Your task —
Repeat only the lines below from the one containing "faces = [(i" through the one containing "me.materials.append(mat)", inclusive, exactly as written.

Collected data entries —
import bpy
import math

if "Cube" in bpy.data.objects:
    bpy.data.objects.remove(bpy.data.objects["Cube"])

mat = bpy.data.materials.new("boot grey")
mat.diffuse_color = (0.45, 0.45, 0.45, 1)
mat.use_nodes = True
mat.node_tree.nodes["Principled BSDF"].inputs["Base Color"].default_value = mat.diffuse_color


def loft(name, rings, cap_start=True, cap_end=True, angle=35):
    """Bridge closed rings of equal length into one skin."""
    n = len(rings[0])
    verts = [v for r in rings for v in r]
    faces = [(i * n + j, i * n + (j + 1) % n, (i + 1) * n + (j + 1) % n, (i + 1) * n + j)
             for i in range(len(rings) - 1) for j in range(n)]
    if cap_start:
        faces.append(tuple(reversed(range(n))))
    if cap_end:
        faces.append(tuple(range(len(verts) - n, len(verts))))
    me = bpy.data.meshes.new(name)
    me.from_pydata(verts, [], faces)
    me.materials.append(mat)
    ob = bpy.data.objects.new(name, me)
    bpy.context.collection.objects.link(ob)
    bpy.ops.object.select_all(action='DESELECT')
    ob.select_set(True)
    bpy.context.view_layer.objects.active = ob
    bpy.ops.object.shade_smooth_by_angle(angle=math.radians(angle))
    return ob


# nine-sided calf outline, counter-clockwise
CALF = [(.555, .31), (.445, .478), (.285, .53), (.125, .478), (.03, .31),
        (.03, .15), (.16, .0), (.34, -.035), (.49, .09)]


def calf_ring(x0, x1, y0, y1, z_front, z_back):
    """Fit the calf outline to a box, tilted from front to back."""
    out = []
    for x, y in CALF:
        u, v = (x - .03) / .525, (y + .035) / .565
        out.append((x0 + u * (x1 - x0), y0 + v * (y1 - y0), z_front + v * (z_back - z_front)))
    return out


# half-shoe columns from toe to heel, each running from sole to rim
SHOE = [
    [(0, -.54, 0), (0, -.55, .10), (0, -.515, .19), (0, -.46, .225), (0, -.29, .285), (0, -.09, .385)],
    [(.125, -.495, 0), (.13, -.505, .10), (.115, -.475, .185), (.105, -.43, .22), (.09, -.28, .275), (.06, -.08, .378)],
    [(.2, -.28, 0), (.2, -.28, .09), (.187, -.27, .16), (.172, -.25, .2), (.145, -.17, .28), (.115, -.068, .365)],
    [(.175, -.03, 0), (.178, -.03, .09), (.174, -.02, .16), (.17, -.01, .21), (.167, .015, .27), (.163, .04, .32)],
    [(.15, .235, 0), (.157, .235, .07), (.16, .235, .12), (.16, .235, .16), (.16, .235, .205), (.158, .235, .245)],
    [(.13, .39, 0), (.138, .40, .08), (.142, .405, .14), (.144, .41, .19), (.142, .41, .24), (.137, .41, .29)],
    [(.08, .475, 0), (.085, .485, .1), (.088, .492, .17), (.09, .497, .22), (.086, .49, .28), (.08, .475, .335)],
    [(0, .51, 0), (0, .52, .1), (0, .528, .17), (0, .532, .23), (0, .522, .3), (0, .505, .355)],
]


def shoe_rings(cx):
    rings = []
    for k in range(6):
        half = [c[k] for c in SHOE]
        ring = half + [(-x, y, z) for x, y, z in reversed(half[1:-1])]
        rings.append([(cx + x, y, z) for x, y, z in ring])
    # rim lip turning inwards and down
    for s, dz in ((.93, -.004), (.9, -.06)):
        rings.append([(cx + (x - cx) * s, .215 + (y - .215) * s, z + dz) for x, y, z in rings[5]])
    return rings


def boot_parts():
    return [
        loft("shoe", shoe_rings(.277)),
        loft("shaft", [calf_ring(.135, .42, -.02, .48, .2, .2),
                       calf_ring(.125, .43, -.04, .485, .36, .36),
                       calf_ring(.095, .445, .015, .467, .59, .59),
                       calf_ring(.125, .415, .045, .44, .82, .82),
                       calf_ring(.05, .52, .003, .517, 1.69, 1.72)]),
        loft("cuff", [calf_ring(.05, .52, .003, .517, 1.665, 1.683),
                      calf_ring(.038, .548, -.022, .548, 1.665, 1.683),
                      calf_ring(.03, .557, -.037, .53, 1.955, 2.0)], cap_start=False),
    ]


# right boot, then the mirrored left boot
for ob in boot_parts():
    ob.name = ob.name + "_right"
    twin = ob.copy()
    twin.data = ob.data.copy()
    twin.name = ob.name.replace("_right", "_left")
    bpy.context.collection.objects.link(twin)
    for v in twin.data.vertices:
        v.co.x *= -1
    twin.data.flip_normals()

Exercise output —
    faces = [(i * n + j, i * n + (j + 1) % n, (i + 1) * n + (j + 1) % n, (i + 1) * n + j)
             for i in range(len(rings) - 1) for j in range(n)]
    if cap_start:
        faces.append(tuple(reversed(range(n))))
    if cap_end:
        faces.append(tuple(range(len(verts) - n, len(verts))))
    me = bpy.data.meshes.new(name)
    me.from_pydata(verts, [], faces)
    me.materials.append(mat)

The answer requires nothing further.